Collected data
────────────────────────────────────────

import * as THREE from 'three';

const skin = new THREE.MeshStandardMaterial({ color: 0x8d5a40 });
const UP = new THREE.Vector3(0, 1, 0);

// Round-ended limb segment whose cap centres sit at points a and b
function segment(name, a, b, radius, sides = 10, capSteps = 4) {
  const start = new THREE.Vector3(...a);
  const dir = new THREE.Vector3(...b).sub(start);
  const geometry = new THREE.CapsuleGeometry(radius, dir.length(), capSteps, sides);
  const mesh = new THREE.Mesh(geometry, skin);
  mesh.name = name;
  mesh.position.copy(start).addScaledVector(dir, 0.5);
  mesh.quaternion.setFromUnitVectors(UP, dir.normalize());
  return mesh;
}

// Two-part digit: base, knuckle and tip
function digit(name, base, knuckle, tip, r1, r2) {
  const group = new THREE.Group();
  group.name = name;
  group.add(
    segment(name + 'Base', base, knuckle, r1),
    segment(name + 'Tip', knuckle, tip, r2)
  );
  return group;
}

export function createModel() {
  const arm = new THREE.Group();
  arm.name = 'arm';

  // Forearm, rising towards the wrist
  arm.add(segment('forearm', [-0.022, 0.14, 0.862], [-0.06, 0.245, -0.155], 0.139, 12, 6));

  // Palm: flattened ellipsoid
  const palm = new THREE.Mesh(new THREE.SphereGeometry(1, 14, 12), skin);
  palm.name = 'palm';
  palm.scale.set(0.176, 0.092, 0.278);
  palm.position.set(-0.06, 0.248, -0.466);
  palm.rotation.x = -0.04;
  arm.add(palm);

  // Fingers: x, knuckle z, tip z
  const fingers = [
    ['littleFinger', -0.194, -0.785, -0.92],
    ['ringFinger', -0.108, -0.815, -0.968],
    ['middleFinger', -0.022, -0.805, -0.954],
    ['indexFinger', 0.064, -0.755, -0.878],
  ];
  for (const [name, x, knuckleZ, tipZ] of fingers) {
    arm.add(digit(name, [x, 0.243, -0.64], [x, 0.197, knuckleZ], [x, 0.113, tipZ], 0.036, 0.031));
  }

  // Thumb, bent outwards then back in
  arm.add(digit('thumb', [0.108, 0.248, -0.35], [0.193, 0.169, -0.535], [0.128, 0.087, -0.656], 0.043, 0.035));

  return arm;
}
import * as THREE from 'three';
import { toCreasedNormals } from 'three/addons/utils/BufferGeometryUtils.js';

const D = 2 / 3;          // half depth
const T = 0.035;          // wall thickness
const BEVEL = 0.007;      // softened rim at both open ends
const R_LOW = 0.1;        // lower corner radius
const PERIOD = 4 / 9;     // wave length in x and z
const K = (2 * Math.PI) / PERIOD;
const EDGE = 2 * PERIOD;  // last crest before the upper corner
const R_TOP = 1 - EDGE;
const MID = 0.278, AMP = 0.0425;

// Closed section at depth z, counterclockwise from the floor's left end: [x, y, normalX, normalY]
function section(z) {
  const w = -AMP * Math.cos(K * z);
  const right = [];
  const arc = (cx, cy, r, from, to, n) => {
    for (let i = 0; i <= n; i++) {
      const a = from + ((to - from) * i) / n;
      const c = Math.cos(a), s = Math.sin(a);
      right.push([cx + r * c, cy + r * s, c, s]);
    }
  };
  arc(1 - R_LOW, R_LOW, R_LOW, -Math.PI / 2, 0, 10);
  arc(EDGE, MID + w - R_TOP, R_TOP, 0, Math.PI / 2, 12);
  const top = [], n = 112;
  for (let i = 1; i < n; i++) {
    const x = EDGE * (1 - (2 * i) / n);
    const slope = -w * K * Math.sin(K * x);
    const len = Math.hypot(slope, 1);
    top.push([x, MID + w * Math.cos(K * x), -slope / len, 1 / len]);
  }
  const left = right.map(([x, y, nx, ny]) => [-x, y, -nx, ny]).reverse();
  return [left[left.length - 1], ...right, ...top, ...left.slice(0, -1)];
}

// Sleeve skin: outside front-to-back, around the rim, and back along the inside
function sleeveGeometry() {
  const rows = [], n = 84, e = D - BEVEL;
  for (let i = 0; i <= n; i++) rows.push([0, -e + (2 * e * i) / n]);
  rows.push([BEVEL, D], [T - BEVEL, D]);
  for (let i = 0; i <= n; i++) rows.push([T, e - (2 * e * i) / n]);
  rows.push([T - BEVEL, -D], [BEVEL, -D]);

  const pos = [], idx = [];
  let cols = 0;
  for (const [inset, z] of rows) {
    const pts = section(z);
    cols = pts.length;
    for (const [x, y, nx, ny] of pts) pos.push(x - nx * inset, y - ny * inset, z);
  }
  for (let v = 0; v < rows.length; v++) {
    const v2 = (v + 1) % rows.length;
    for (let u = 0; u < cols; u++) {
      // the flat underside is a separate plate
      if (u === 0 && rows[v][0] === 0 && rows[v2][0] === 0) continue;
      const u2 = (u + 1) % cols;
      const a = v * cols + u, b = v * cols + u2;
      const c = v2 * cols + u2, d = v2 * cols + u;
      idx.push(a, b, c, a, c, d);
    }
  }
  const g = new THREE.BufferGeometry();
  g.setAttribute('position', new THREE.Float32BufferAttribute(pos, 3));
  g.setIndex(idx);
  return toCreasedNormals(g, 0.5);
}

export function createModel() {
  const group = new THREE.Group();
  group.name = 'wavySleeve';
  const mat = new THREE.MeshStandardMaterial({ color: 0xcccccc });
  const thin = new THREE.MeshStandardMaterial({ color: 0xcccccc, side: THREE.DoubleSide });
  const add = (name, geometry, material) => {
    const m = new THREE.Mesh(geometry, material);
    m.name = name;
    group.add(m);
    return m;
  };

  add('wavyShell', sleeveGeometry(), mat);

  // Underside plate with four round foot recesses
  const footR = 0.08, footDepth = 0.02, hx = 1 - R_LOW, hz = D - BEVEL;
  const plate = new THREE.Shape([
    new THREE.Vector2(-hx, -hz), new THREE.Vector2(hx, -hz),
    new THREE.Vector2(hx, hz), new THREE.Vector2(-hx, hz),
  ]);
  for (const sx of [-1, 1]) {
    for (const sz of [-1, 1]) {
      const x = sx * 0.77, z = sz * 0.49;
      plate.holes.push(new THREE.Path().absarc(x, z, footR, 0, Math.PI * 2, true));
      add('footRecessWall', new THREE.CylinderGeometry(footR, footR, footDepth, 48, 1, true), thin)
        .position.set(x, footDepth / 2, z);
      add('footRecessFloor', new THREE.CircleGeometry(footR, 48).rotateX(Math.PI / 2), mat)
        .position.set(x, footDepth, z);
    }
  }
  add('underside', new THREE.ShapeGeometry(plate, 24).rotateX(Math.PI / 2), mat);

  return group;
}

────────────────────────────────────────

#### YOUR GOAL:
If a line of the data holds the string "length", count it. Then state the total and nothing more.

#### SOLVED PROBLEM:
6